In India, I’m still respected because, especially those royal families where the ruler has done something for the people or for the welfare of the state — and fortunately my ancestors have done a lot for the welfare and social upliftment of the people — so we are being respected by the society, we are treated like gods. People actually worship my sisters, their statues. So there is a lot of respect from the society, so it definitely makes us different because they treat us as their role models. And I’ve also started in working for the people in the a similar manner as my sisters. I started working for ... the social cause for the people, much before I came out, in the fields of education, health, agriculture, giving employment opportunities, tourism. I was quite popular amongst the people of my town, so because of this, when I came out it had a big impact. When you rule, when you are popular and you come out openly and talk about your sexuality, it carries a lot of weight.

It was really shocking though to some people. Some of your countrymen were burning effigies of you.

Calling for your title to be removed.
Yeah, yeah, yeah.

What was that like?
People were a bit confused. [I planned] my first interview carefully. I said, “I may be the first member of the royal family to come out as gay, but I’m not the only one.” Which means that there are a lot of royal families, and royals in India who are gay. But they are closeted. You know? I know a lot of royal families in India who are gay or lesbian and they also know ... that I know about them. So when I came out openly and declared myself they were kind of a bit worried that I might out them also. They are the ones who instigated the people against me
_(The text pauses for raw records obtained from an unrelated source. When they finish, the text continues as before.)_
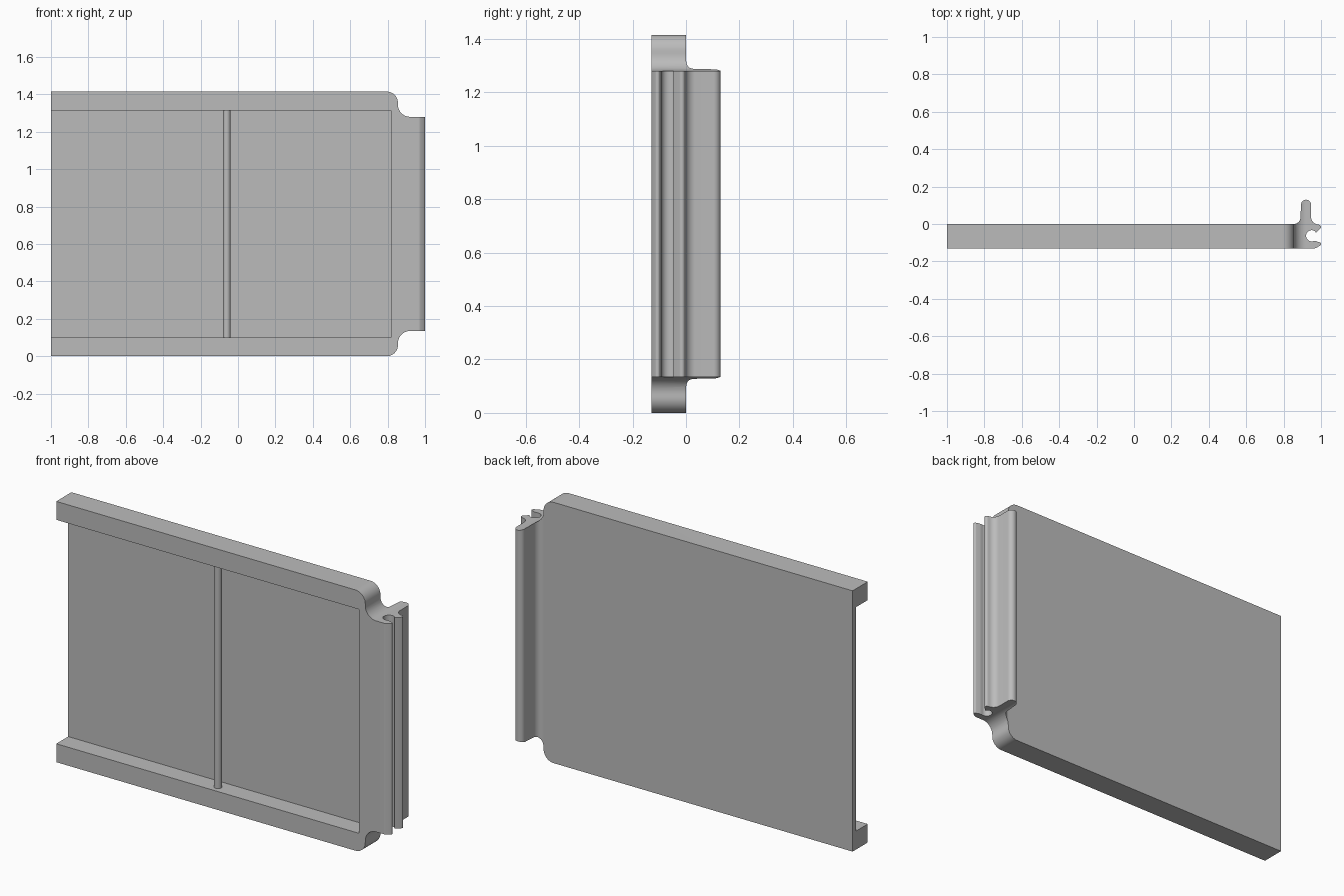
import bpy
import bmesh
from math import cos, sin, radians
from mathutils import Vector

cube = bpy.data.objects.get("Cube")
if cube:
    bpy.data.objects.remove(cube, do_unlink=True)

HEIGHT = 1.415
FRONT = -0.13

grey = bpy.data.materials.new("plain grey")
grey.use_nodes = True
grey.diffuse_color = (0.5, 0.5, 0.5, 1)
grey.node_tree.nodes["Principled BSDF"].inputs["Base Color"].default_value = (0.5, 0.5, 0.5, 1)


def arc(cx, cy, r, start, end, steps=10):
    angles = [radians(start + (end - start) * i / steps) for i in range(steps + 1)]
    return [(cx + r * cos(a), cy + r * sin(a)) for a in angles]


def extrude(name, points, direction):
    """Prism from a closed 3D outline."""
    bm = bmesh.new()
    face = bm.faces.new([bm.verts.new(p) for p in points])
    result = bmesh.ops.extrude_face_region(bm, geom=[face])
    moved = [v for v in result["geom"] if isinstance(v, bmesh.types.BMVert)]
    bmesh.ops.translate(bm, verts=moved, vec=Vector(direction))
    bmesh.ops.recalc_face_normals(bm, faces=bm.faces)
    mesh = bpy.data.meshes.new(name)
    bm.to_mesh(mesh)
    bm.free()
    mesh.materials.append(grey)
    obj = bpy.data.objects.new(name, mesh)
    bpy.context.collection.objects.link(obj)
    return obj


def activate(obj):
    bpy.ops.object.select_all(action='DESELECT')
    obj.select_set(True)
    bpy.context.view_layer.objects.active = obj


def cut(obj, cutter, operation):
    mod = obj.modifiers.new(operation.title(), 'BOOLEAN')
    mod.operation = operation
    mod.solver = 'EXACT'
    mod.object = cutter
    activate(obj)
    bpy.ops.object.modifier_apply(modifier=mod.name)
    bpy.data.objects.remove(cutter, do_unlink=True)


# Panel cross-section: slab, clip with round socket, rear fin
section = [(-1, FRONT)]
section += arc(0.965, -0.11, 0.02, -90, -60, 3)
section += arc(0.99, -0.107, 0.01, -50, 100, 6)
section += [(0.974, -0.092)]
section += arc(0.95, -0.063, 0.03, -75, -305, 18)
section += [(0.973, -0.047)]
section += arc(0.988, -0.016, 0.012, -40, 80, 6)
section += arc(0.987, 0.037, 0.04, 265, 185, 8)
section += arc(0.92, 0.103, 0.027, 0, 180, 14)
section += arc(0.855, 0.035, 0.035, 0, -90, 8)
section += [(-1, 0)]
panel = extrude("panel_with_clip", [(x, y, 0) for x, y in section], (0, 0, HEIGHT))

# Front silhouette with S-shaped shoulders, mirrored top to bottom
shoulder = arc(0.795, 0.06, 0.06, -90, 0) + arc(0.92, 0.07, 0.065, 180, 90)
shoulder += [(1.1, 0.135)]
outline = [(-1.1, 0)] + shoulder
outline += [(x, HEIGHT - z) for x, z in reversed(outline)]
cut(panel, extrude("outline_cutter", [(x, -0.3, z) for x, z in outline], (0, 0.6, 0)), 'INTERSECT')

# Front recess, open at the right-hand end
recess = [(-1.1, 0.1), (0.818, 0.1), (0.818, HEIGHT - 0.1), (-1.1, HEIGHT - 0.1)]
cut(panel, extrude("recess_cutter", [(x, -0.3, z) for x, z in recess], (0, 0.272, 0)), 'DIFFERENCE')

# Upright rod between the rails
ring = arc(-0.06, -0.085, 0.02, 0, 360, 32)[:-1]
rod = extrude("upright_rod", [(x, y, 0.1) for x, y in ring], (0, 0, HEIGHT - 0.2))

for obj in (panel, rod):
    activate(obj)
    bpy.ops.object.shade_smooth_by_angle(angle=radians(30))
That’s disheartening. So they thought by coming out, you might also out them, to further the cause.
Yeah. They wanted to break my popularity, so that’s the reason they instigated the people against me. When all that happened I ... stated, Whatever the people have done, I don’t blame them. I blame their ignorance. And I’m sure when they know about homosexuality and they have an understanding what homosexuality is, the same people will again come back to normal. Because this was just the first reaction, since people don’t know what homosexuality is. They have a lot of misconceptions about homosexuality, so that’s the reason they acted in this manner. It’s very natural. I expected there should be some reaction.

Tags: television